The U.S. Supreme Court this May ruled that the Constitution allows towns to start their sessions with sectarian prayers . Justice Kennedy said that “offense does not equate to coercion”. What he wrote in his ruling was “ Adults often encounter speech they find disagreeable. Legislative bodies do not engage in impermissible coercion merely by exposing constituents to prayer they would rather not hear and in which they need not participate.”
All Eureka City Council members, this Tuesday, voted to update the city’s prayer policy to be consistent with this Supreme Court ruling.
Locally, no one has been required to participate in prayer at City Council meetings. The brief invocation is done at the beginning of the meeting. People who object are free to sit out or come a couple minutes late and they would not miss any part of the actual meeting.
This policy change is one I support. It is not just because the country’s highest court says so. It is about the Eureka City Council representing all it’s citizens, not just a vocal group of people who sue when they do not get their way. It is also not about whose numbers are larger or who can shout the loudest.

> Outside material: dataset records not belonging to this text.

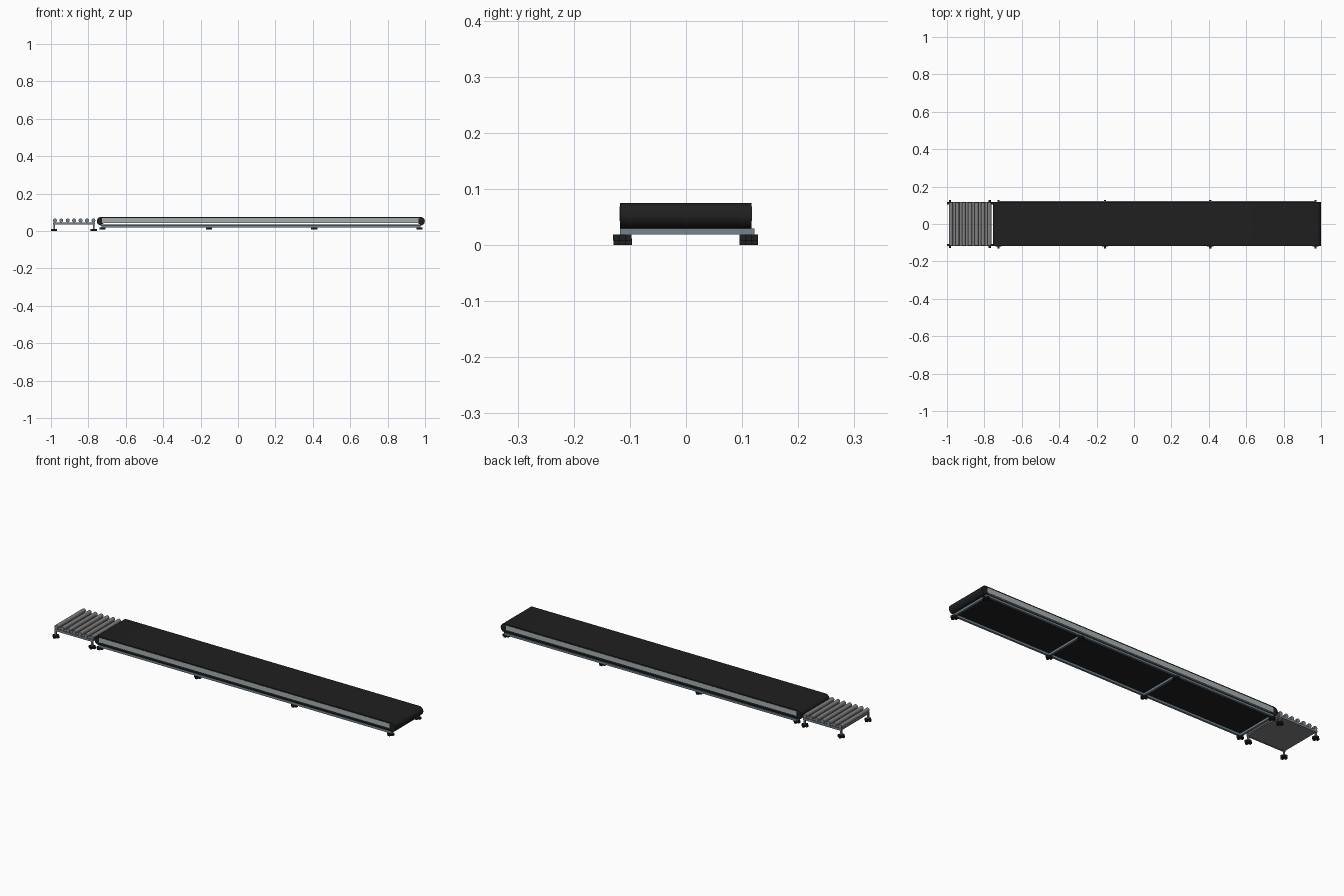
import bpy, bmesh, math

if "Cube" in bpy.data.objects:
    bpy.data.objects.remove(bpy.data.objects["Cube"])


def mat(name, c):
    m = bpy.data.materials.new(name)
    m.diffuse_color = (*c, 1)
    m.use_nodes = True
    m.node_tree.nodes["Principled BSDF"].inputs["Base Color"].default_value = m.diffuse_color
    return m


BLACK = mat("rubber_black", (0.014, 0.014, 0.014))
STEEL = mat("blue_steel", (0.17, 0.23, 0.28))
PANEL = mat("pale_grey", (0.38, 0.42, 0.42))
ROLL = mat("roller_grey", (0.22, 0.22, 0.22))


def finish(bm, name, m, smooth=False):
    bmesh.ops.recalc_face_normals(bm, faces=bm.faces)
    me = bpy.data.meshes.new(name)
    bm.to_mesh(me)
    bm.free()
    me.materials.append(m)
    ob = bpy.data.objects.new(name, me)
    bpy.context.collection.objects.link(ob)
    if smooth:
        bpy.context.view_layer.objects.active = ob
        ob.select_set(True)
        bpy.ops.object.shade_smooth_by_angle(angle=math.radians(35))
        ob.select_set(False)
    return ob


def add_box(bm, x0, x1, y0, y1, z0, z1):
    vs = bmesh.ops.create_cube(bm, size=1)["verts"]
    for v in vs:
        v.co = (x1 if v.co.x > 0 else x0, y1 if v.co.y > 0 else y0,
                z1 if v.co.z > 0 else z0)


def boxes(name, m, *specs):
    bm = bmesh.new()
    for s in specs:
        add_box(bm, *s)
    return finish(bm, name, m)


def cylinder_y(name, m, x, z, r, y0, y1, n=20):
    bm = bmesh.new()
    vs = bmesh.ops.create_cone(bm, cap_ends=True, segments=n, radius1=r,
                               radius2=r, depth=y1 - y0)["verts"]
    for v in vs:
        a, b, c = v.co
        v.co = (x + a, (y0 + y1) / 2 + c, z + b)
    return finish(bm, name, m, True)


def foot(name, x, y, z0, z1):
    # cross-shaped foot
    a, b = 0.0165, 0.006
    boxes(name, BLACK, (x - a, x + a, y - b, y + b, z0, z1),
          (x - b, x + b, y - a, y + a, z0, z1))


# belt: hollow stadium loop swept along y
Y0, Y1 = -0.118, 0.117
XL, XR, ZC, R, T = -0.732, 0.976, 0.0525, 0.0228, 0.006


def stadium(r, n=12):
    pts = []
    for cx, a0 in ((XR, -math.pi / 2), (XL, math.pi / 2)):
        for i in range(n + 1):
            a = a0 + math.pi * i / n
            pts.append((cx + r * math.cos(a), ZC + r * math.sin(a)))
    return pts


bm = bmesh.new()
rings = [[bm.verts.new((x, y, z)) for x, z in stadium(r)]
         for r, y in ((R, Y0), (R, Y1), (R - T, Y1), (R - T, Y0))]
n = len(rings[0])
for k in range(4):
    A, B = rings[k], rings[(k + 1) % 4]
    for i in range(n):
        j = (i + 1) % n
        bm.faces.new((A[i], A[j], B[j], B[i]))
finish(bm, "conveyor_belt", BLACK, True)

# end drums and the bed with pale side panels
cylinder_y("drum_left", BLACK, XL, ZC, R - T, Y0 + 0.001, Y1 - 0.001, 24)
cylinder_y("drum_right", BLACK, XR, ZC, R - T, Y0 + 0.001, Y1 - 0.001, 24)
boxes("bed_panels", PANEL, (-0.728, 0.966, Y0 - 0.0005, Y1 + 0.0005, 0.043, 0.069))

# frame below the belt
FX = (-0.725, -0.155, 0.408, 0.97)
FZ0, FZ1 = 0.019, 0.0297
boxes("frame_rails", STEEL,
      (-0.731, 0.976, -0.118, -0.107, FZ0, FZ1),
      (-0.731, 0.976, 0.111, 0.122, FZ0, FZ1))
boxes("frame_crossbars", STEEL,
      *[(x - 0.0055, x + 0.0055, -0.107, 0.111, FZ0, FZ1) for x in FX])
for i, x in enumerate(FX):
    for side, y in (("front", -0.1135), ("back", 0.1115)):
        foot(f"conveyor_foot_{side}_{i}", x, y, 0.0085, FZ0)

# roller table
TX = (-0.9835, -0.771)
boxes("table_plate", ROLL, (-0.985, -0.768, -0.113, 0.113, 0.036, 0.042))
boxes("table_rails", STEEL,
      *[(-0.989, -0.765, y - 0.004, y + 0.004, 0.035, 0.0465)
        for y in (-0.113, 0.113)])
for i, x in enumerate(TX):
    for side, y in (("front", -0.1125), ("back", 0.1115)):
        boxes(f"table_leg_{side}_{i}", STEEL,
              (x - 0.004, x + 0.004, y - 0.004, y + 0.004, 0.011, 0.036))
        foot(f"table_foot_{side}_{i}", x, y, 0, 0.0115)

# seven free rollers
for i in range(7):
    cylinder_y(f"roller_{i}", ROLL, -0.979 + i * 0.0343, 0.0565, 0.0105, -0.116, 0.116)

Under threats of lawsuits, the Eureka City Council agreed to non-sectarian prayer. That was not good enough for some people. They still sued. Judge Bruce Watson in a ruling said non-sectarian prayers are lawful.

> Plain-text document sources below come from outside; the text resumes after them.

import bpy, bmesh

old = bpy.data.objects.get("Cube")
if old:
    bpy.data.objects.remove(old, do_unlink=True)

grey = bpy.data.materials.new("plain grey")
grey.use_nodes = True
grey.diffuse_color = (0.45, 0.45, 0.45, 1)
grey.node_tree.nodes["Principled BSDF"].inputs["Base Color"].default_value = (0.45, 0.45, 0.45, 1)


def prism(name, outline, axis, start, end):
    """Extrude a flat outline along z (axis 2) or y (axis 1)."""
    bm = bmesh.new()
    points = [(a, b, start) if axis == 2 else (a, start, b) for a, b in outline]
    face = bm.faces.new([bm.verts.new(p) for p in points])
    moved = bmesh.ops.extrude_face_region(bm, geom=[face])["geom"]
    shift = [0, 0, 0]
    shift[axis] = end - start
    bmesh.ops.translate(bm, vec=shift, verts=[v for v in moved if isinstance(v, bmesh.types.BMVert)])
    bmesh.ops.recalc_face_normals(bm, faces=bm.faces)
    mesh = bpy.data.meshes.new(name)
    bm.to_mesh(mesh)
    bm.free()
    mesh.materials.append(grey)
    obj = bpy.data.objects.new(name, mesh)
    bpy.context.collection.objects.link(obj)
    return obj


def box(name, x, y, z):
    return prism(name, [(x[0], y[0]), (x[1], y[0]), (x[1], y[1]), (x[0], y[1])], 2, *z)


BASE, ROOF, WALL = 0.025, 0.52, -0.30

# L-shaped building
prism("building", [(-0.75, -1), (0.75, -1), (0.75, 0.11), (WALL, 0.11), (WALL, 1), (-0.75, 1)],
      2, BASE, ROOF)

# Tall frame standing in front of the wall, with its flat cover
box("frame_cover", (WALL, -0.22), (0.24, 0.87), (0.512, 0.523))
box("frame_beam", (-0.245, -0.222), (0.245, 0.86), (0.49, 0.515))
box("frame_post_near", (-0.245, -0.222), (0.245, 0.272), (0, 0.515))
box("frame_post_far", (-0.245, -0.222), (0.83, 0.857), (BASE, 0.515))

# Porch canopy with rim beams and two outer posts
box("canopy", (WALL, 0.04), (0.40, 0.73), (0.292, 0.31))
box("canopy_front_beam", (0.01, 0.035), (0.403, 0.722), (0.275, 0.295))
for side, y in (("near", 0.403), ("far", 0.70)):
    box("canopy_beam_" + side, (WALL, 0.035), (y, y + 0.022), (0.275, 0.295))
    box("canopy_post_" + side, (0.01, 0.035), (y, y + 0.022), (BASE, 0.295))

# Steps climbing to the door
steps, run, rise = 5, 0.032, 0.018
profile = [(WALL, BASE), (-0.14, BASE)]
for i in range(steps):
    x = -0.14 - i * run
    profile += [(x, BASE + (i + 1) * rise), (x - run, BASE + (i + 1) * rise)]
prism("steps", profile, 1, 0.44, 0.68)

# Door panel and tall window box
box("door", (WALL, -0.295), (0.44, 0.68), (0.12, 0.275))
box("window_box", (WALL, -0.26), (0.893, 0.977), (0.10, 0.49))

Faith is a daily part of many people’s lives including mine. So is tradition. Unlike some people who feel accountable to no one or think intellectual knowledge answers everything, some of us believe in a power greater than any human. We believe a God, who wants the best for all people, even atheists.
I would rather trust a politician who is humble to know that he or she may not make the best decision for all, but can attempt to by asking for guidance from a higher power than someone who thinks they know best.

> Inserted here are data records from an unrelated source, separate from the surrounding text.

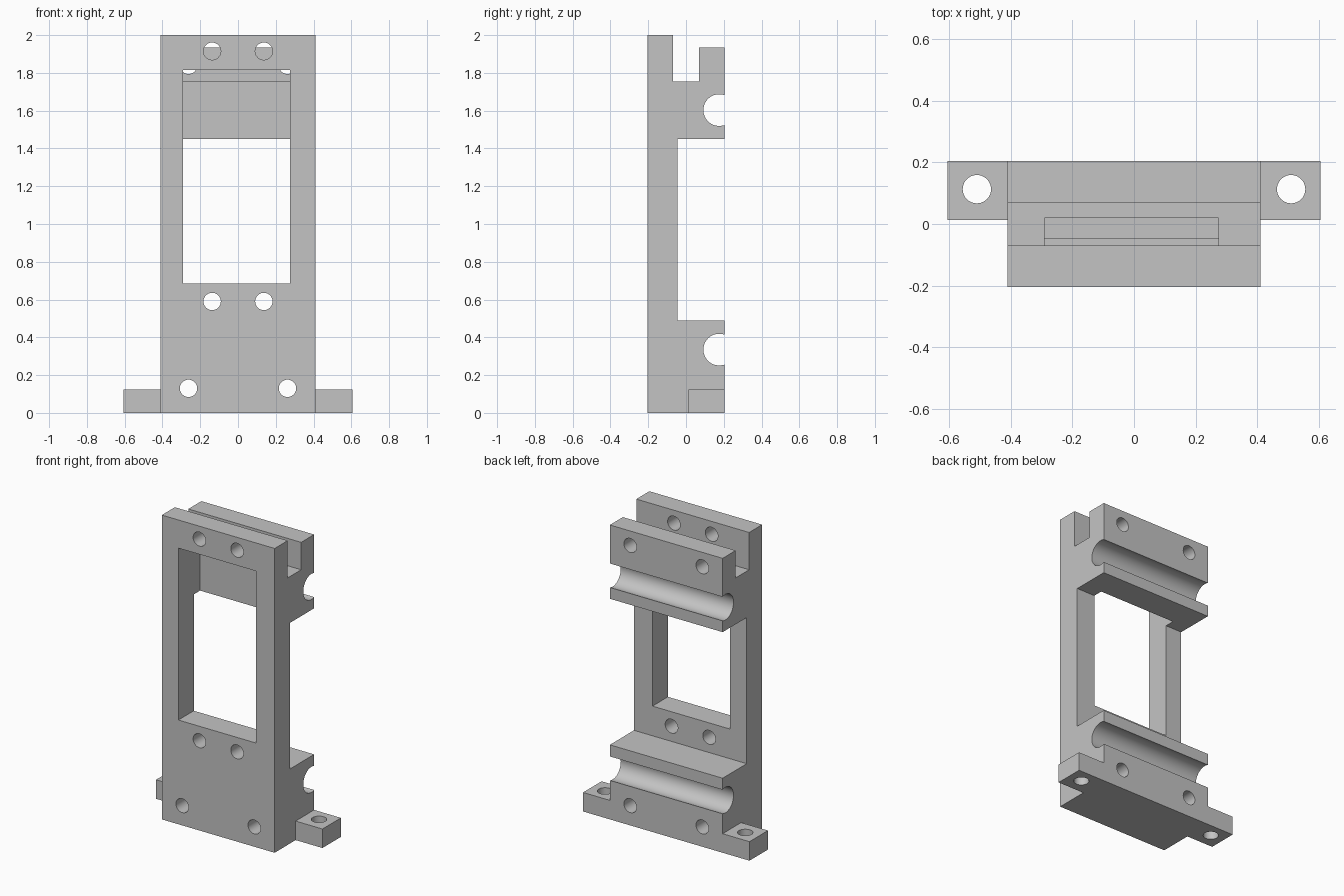
import bpy, bmesh, math
from mathutils import Matrix, Vector

if "Cube" in bpy.data.objects:
    bpy.data.objects.remove(bpy.data.objects["Cube"])

grey = bpy.data.materials.new("plain grey")
grey.use_nodes = True
GREY = (0.55, 0.55, 0.55, 1)
grey.diffuse_color = GREY
grey.node_tree.nodes["Principled BSDF"].inputs["Base Color"].default_value = GREY

BACK, FRONT, HALF_W = 0.205, -0.205, 0.41
PLATE_BACK = -0.045


def add_object(name, bm):
    bmesh.ops.recalc_face_normals(bm, faces=bm.faces)
    mesh = bpy.data.meshes.new(name)
    bm.to_mesh(mesh)
    bm.free()
    mesh.materials.append(grey)
    obj = bpy.data.objects.new(name, mesh)
    bpy.context.collection.objects.link(obj)
    return obj


def box(name, lo, hi):
    lo, hi = Vector(lo), Vector(hi)
    bm = bmesh.new()
    bmesh.ops.create_cube(bm, size=1, matrix=Matrix.Translation((lo + hi) / 2)
                          @ Matrix.Diagonal((*(hi - lo), 1)))
    return add_object(name, bm)


def drill(name, centre, length, along_y=True, radius=0.046):
    bm = bmesh.new()
    turn = Matrix.Rotation(math.pi / 2, 4, "X") if along_y else Matrix()
    bmesh.ops.create_cone(bm, cap_ends=True, segments=40, radius1=radius, radius2=radius,
                          depth=length, matrix=Matrix.Translation(centre) @ turn)
    return add_object(name, bm)


def combine(target, tool, operation):
    mod = target.modifiers.new(tool.name, "BOOLEAN")
    mod.operation, mod.solver, mod.object = operation, "EXACT", tool
    bpy.context.view_layer.objects.active = target
    bpy.ops.object.modifier_apply(modifier=mod.name)
    bpy.data.objects.remove(tool)


def groove(z, centre_y=0.176, radius=0.084, steps=28):
    # Rod seat: arc that opens through the back face, from below to above
    a = math.acos((BACK - centre_y) / radius)
    angles = [-a - (2 * math.pi - 2 * a) * i / steps for i in range(steps + 1)]
    return [(centre_y + radius * math.cos(t), z + radius * math.sin(t)) for t in angles]


# Side profile swept across the width: plate, two rod blocks and top slot
profile = [(FRONT, 0), (BACK, 0), *groove(0.335), (BACK, 0.49), (PLATE_BACK, 0.49),
           (PLATE_BACK, 1.45), (BACK, 1.45), *groove(1.603), (BACK, 1.935),
           (0.07, 1.935), (0.07, 1.755), (-0.07, 1.755), (-0.07, 2), (FRONT, 2)]
bm = bmesh.new()
side = bm.faces.new([bm.verts.new((-HALF_W, y, z)) for y, z in profile])
swept = bmesh.ops.extrude_face_region(bm, geom=[side])["geom"]
bmesh.ops.translate(bm, vec=(2 * HALF_W, 0, 0),
                    verts=[v for v in swept if isinstance(v, bmesh.types.BMVert)])
bracket = add_object("motor_bracket", bm)

# Mounting tabs at the foot
combine(bracket, box("left_tab", (0.3, 0.013, 0), (0.605, BACK, 0.125)), "UNION")
combine(bracket, box("right_tab", (-0.605, 0.013, 0), (-0.3, BACK, 0.125)), "UNION")

# Window, whose pocket runs up into the top slot
combine(bracket, box("window", (-0.29, -0.3, 0.685), (0.275, 0.02, 1.815)), "DIFFERENCE")

# Screw holes
for s in (-1, 1):
    x = s * 0.137
    combine(bracket, drill("upper_hole", (x, -0.15, 1.915), 0.2), "DIFFERENCE")
    combine(bracket, drill("middle_hole", (x, -0.1, 0.59), 0.4), "DIFFERENCE")
    x = s * 0.262
    combine(bracket, drill("lower_hole", (x, 0, 0.13), 0.6), "DIFFERENCE")
    combine(bracket, drill("rear_hole", (x, 0.15, 1.84), 0.22), "DIFFERENCE")
    combine(bracket, drill("tab_hole", (s * 0.51, 0.113, 0.06), 0.3, False), "DIFFERENCE")

# Smooth the round walls, keep the edges sharp
bpy.ops.object.select_all(action="DESELECT")
bracket.select_set(True)
bpy.context.view_layer.objects.active = bracket
bpy.ops.object.shade_smooth_by_angle(angle=math.radians(30))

Many of us agree that locally poverty, mental illness and addictions need to be addressed and people need help. As an individual in a subjective, narcisissistic society, I feel discouraged. As a believer in God, I feel hope and the strength to make a difference in small ways I can as an individual.
The Eureka City Council is a compromise to both sides. One wants to compromise, the other sue. One is thinking of all interests. The other only theirs.
It is ironic that the ACLU that claims to protect civil liberties has assisted some groups of people to trample on the rights of others.
The recent Hobby Lobby decision is another example where the Courts are standing up for all citizens of America and religious liberty.